*EXTRACTED ENTRIES*
*** Block opens ***

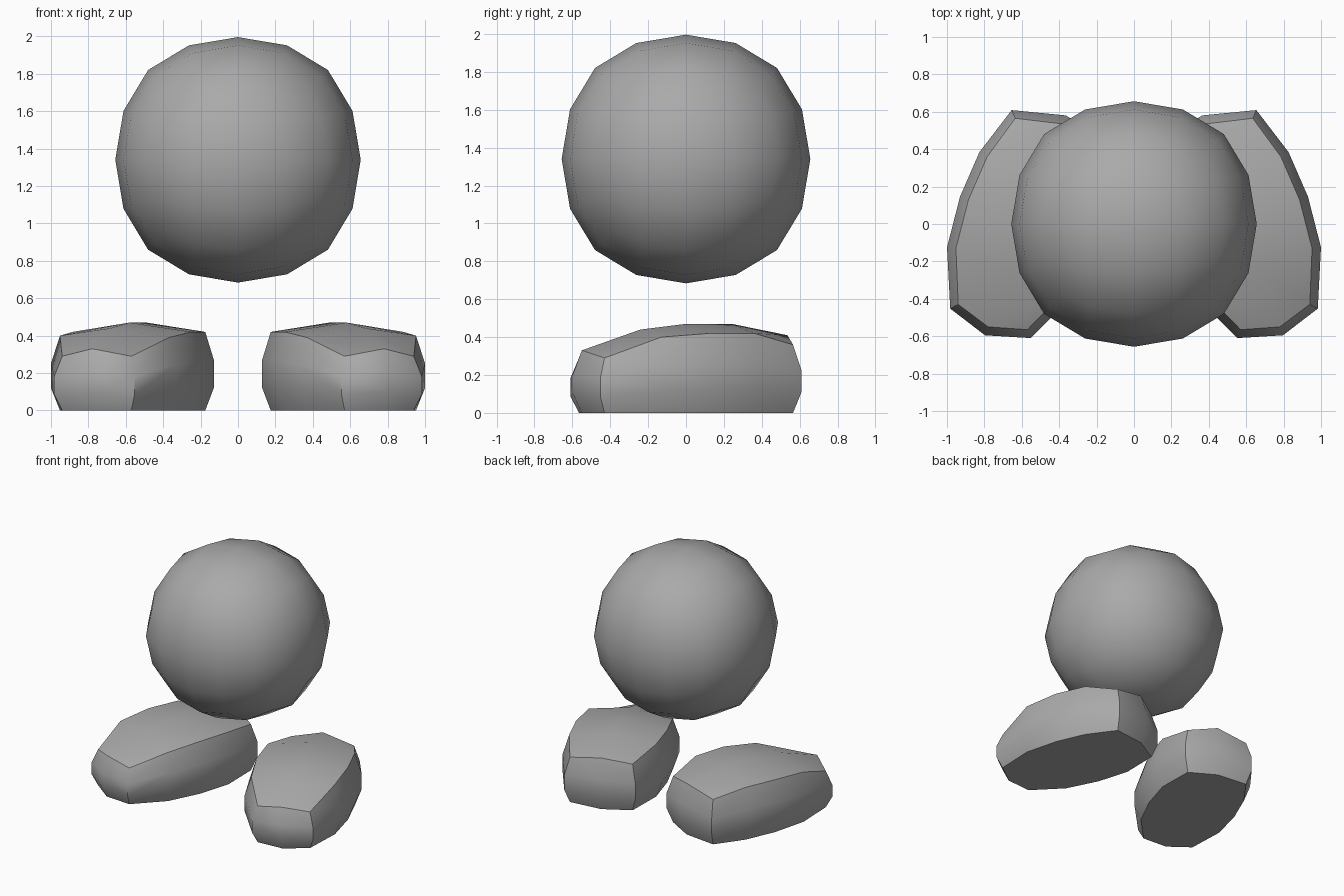
import bpy
import bmesh
import math
from mathutils import Vector

cube = bpy.data.objects.get("Cube")
if cube:
    bpy.data.objects.remove(cube, do_unlink=True)

grey = bpy.data.materials.new("plain grey")
grey.use_nodes = True
grey.diffuse_color = (0.4, 0.4, 0.4, 1)
grey.node_tree.nodes["Principled BSDF"].inputs["Base Color"].default_value = (0.4, 0.4, 0.4, 1)


def finish(bm, name):
    """Turn a bmesh into a shaded object."""
    bmesh.ops.recalc_face_normals(bm, faces=bm.faces)
    mesh = bpy.data.meshes.new(name)
    bm.to_mesh(mesh)
    bm.free()
    mesh.materials.append(grey)
    obj = bpy.data.objects.new(name, mesh)
    bpy.context.collection.objects.link(obj)
    bpy.ops.object.select_all(action='DESELECT')
    obj.select_set(True)
    bpy.context.view_layer.objects.active = obj
    return obj


# Round body: a cube rounded by two levels of subdivision
bm = bmesh.new()
bmesh.ops.create_cube(bm, size=1.494)
body = finish(bm, "body")
body.location.z = 1.34
bpy.ops.object.shade_smooth()
subsurf = body.modifiers.new("rounding", 'SUBSURF')
subsurf.levels = subsurf.render_levels = 2
subsurf.use_limit_surface = False

# Top of a foot, from toe to heel: outer rim, ridge and inner rim
OUTER = [(.94, -.43, .29), (.952, -.13, .40), (.885, .13, .42), (.785, .36, .42), (.635, .565, .36)]
RIDGE = [(.78, -.55, .33), (.68, -.24, .44), (.58, 0, .47), (.49, .24, .47), (.38, .535, .41)]
INNER = [(.57, -.565, .29), (.37, -.36, .39), (.25, -.12, .42), (.175, .13, .42), (.18, .42, .37)]

# Wall levels below the rim: share of rim height, outward bulge
LEVELS = [(.63, .048), (.3, .048), (0, 0)]


def make_foot(name, side):
    bm = bmesh.new()

    def vert(p):
        return bm.verts.new((p[0] * side, p[1], p[2]))

    # Top surface
    outer, ridge, inner = ([vert(p) for p in row] for row in (OUTER, RIDGE, INNER))
    for a, b in ((outer, ridge), (ridge, inner)):
        for j in range(len(a) - 1):
            bm.faces.new((a[j], a[j + 1], b[j + 1], b[j]))

    # Bulging walls, pushed out along the outline's normals
    rim = [Vector(p) for p in OUTER + RIDGE[-1:] + INNER[::-1] + RIDGE[:1]]
    upper = outer + ridge[-1:] + inner[::-1] + ridge[:1]
    n = len(rim)
    for share, bulge in LEVELS:
        lower = []
        for i, p in enumerate(rim):
            d1 = (p - rim[i - 1]).xy.normalized()
            d2 = (rim[(i + 1) % n] - p).xy.normalized()
            d = (d1 + d2).normalized()
            lower.append(vert((p.x + d.y * bulge, p.y - d.x * bulge, p.z * share)))
        for i in range(n):
            k = (i + 1) % n
            bm.faces.new((upper[i], upper[k], lower[k], lower[i]))
        upper = lower

    # Flat sole
    bm.faces.new(upper)
    finish(bm, name)
    bpy.ops.object.shade_smooth_by_angle(angle=math.radians(38))


make_foot("left_foot", 1)
make_foot("right_foot", -1)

*** Block closes ***

*EXERCISE INSTRUCTIONS*
The lines holding the word "bmesh" are the answer. Pull them out of the records and copy them.

*RESPONSE FOR THIS EXERCISE*
import bmesh
    """Turn a bmesh into a shaded object."""
    bmesh.ops.recalc_face_normals(bm, faces=bm.faces)
bm = bmesh.new()
bmesh.ops.create_cube(bm, size=1.494)
    bm = bmesh.new()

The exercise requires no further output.